Australian investors get realistic
A rising Australian dollar and a struggling Consumer Discretionary sector saw the ASX200 accumulation index dip 1.4% in June.
As we enter the new financial year, the markets are characterised by extremely low turnover, even by the usually quiet standards of the northern hemisphere during summer.
The onset of ‘confession’ season has seen some notable earnings downgrades from the Consumer Discretionary sector. Companies like the Reject Shop (-13%), Flight Centre (-11%) and Kathmandu (-8%) bore the brunt of post-Budget frugality with Consumer Staples names affected as well.
Despite these disappointments, these expectations adjustments could bode well for the formal reporting season, with investors’ hopes less likely to be disappointed. We continue to focus on companies that deliver strong free cash flow, that are benefiting from low-capital intensity growth, or are set to do well at this point in the business cycle.
In the corporate world, M&A activity remains hot with deal value totalling $15.8 billion from ASX-listed companies in June alone.

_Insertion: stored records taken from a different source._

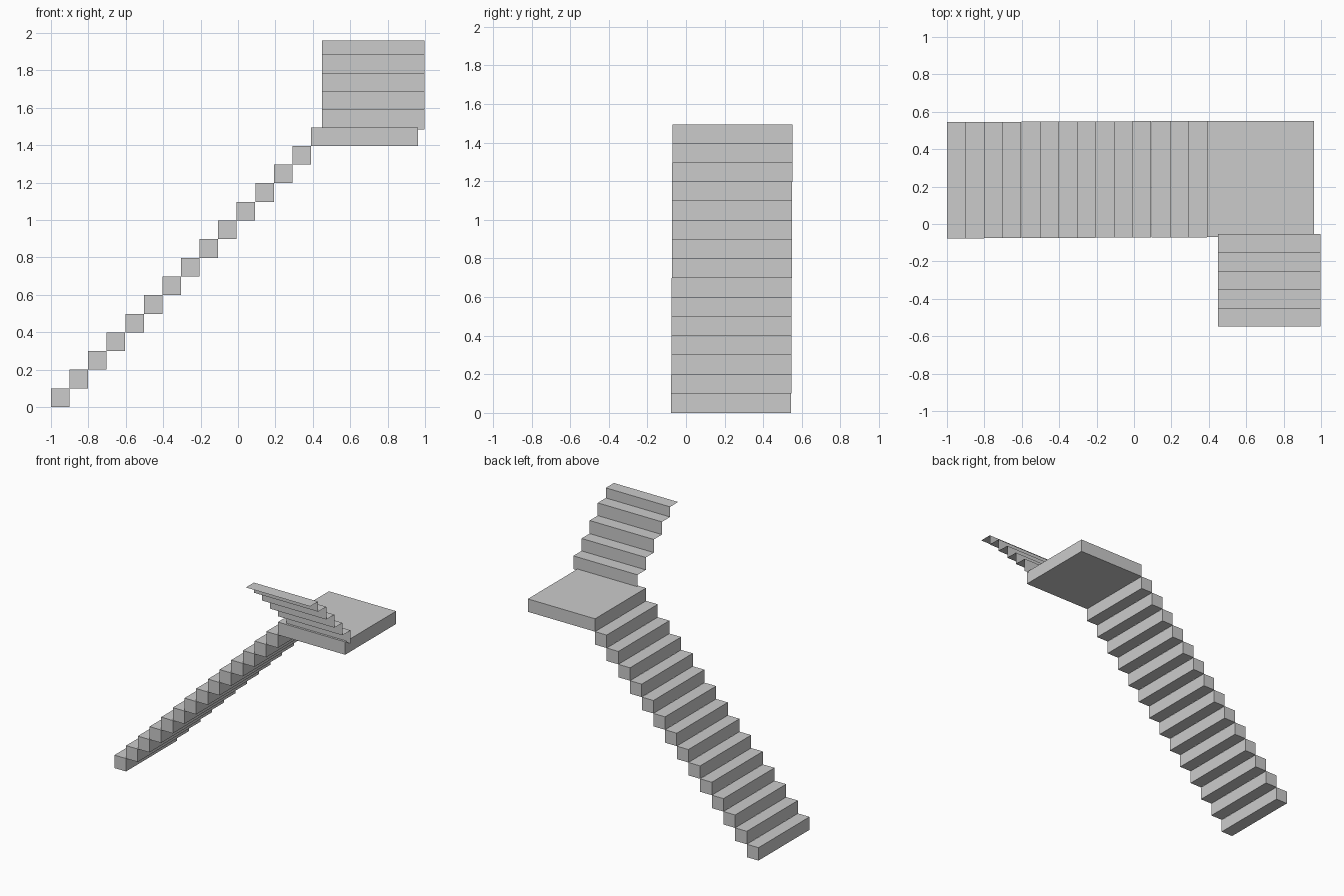
import bpy

if "Cube" in bpy.data.objects:
    bpy.data.objects.remove(bpy.data.objects["Cube"])


def mesh_object(name, verts, faces):
    mesh = bpy.data.meshes.new(name)
    mesh.from_pydata(verts, [], faces)
    mesh.update()
    obj = bpy.data.objects.new(name, mesh)
    bpy.context.collection.objects.link(obj)
    return obj


def box(name, x0, x1, y0, y1, z0, z1):
    verts = [(x, y, z) for x in (x0, x1) for y in (y0, y1) for z in (z0, z1)]
    faces = [(0, 1, 3, 2), (4, 6, 7, 5), (0, 4, 5, 1),
             (2, 3, 7, 6), (0, 2, 6, 4), (1, 5, 7, 3)]
    return mesh_object(name, verts, faces)


# Lower flight: solid block steps climbing towards +x, drifting slightly in y
STEPS = 14
RUN, RISE = 0.0993, 0.0997
for i in range(STEPS):
    x, z = -1 + i * RUN, i * RISE
    drift = 0.006 * i / (STEPS - 1)
    box(f"lower_step_{i + 1}", x, x + 0.099, -0.077 + drift, 0.545 + drift,
        z, z + RISE)

# Landing slab
box("landing", 0.39, 0.963, -0.07, 0.551, STEPS * RISE, 1.495)

# Upper flight: a thin folded sheet of risers and treads climbing towards -y
ys = [-0.053, -0.153, -0.251, -0.35, -0.449, -0.547]
zs = [1.485, 1.587, 1.683, 1.784, 1.882, 1.96]
profile = [(ys[0], zs[0])]
for i in range(5):
    profile += [(ys[i], zs[i + 1]), (ys[i + 1], zs[i + 1])]
verts = [(x, y, z) for y, z in profile for x in (0.45, 0.998)]
faces = [(2 * i, 2 * i + 2, 2 * i + 3, 2 * i + 1)[::-1]
         for i in range(len(profile) - 1)]
upper = mesh_object("upper_flight", verts, faces)
# Treads must face up
if upper.data.polygons[1].normal.z < 0:
    upper.data.flip_normals()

Most corporates however continue cost cutting measures, and while signs of further investment are emerging, the growth plans of many smaller companies remain tentative as they await more encouraging conditions.
Global: equities higher, growth lower
The S&P500 index continued to hit new closing highs in June, meaning it has risen for the past six consecutive quarters. In contrast, first quarter US GDP growth hit its greatest low since World War Two in a non-recessionary period.
Although the negative surprise from first quarter GDP growth in the US suggests equities investors may have run ahead of themselves, it may be that the one-off effect of the introduction of Obamacare may have played a significant role in the disappointment result.
In bonds, the global search for yield remains the key, driving bond yields lower across the globe. Investors are turning to higher yielding riskier issuers for income, where BBB issuer bonds are generally outperforming more highly rated issuers.
The expansionary monetary policies of large countries’ central banks remain supportive of these risky assets – for now, but concerns build as significantly large flows continue into these illiquid assets
- domestic and global market performance in June 2014
- how BTIM funds performed, and
- our portfolio managers’ outlooks for the period ahead
Or download BTIM’s Quarterly Fund Manager Commentaries for the June 2014 quarter.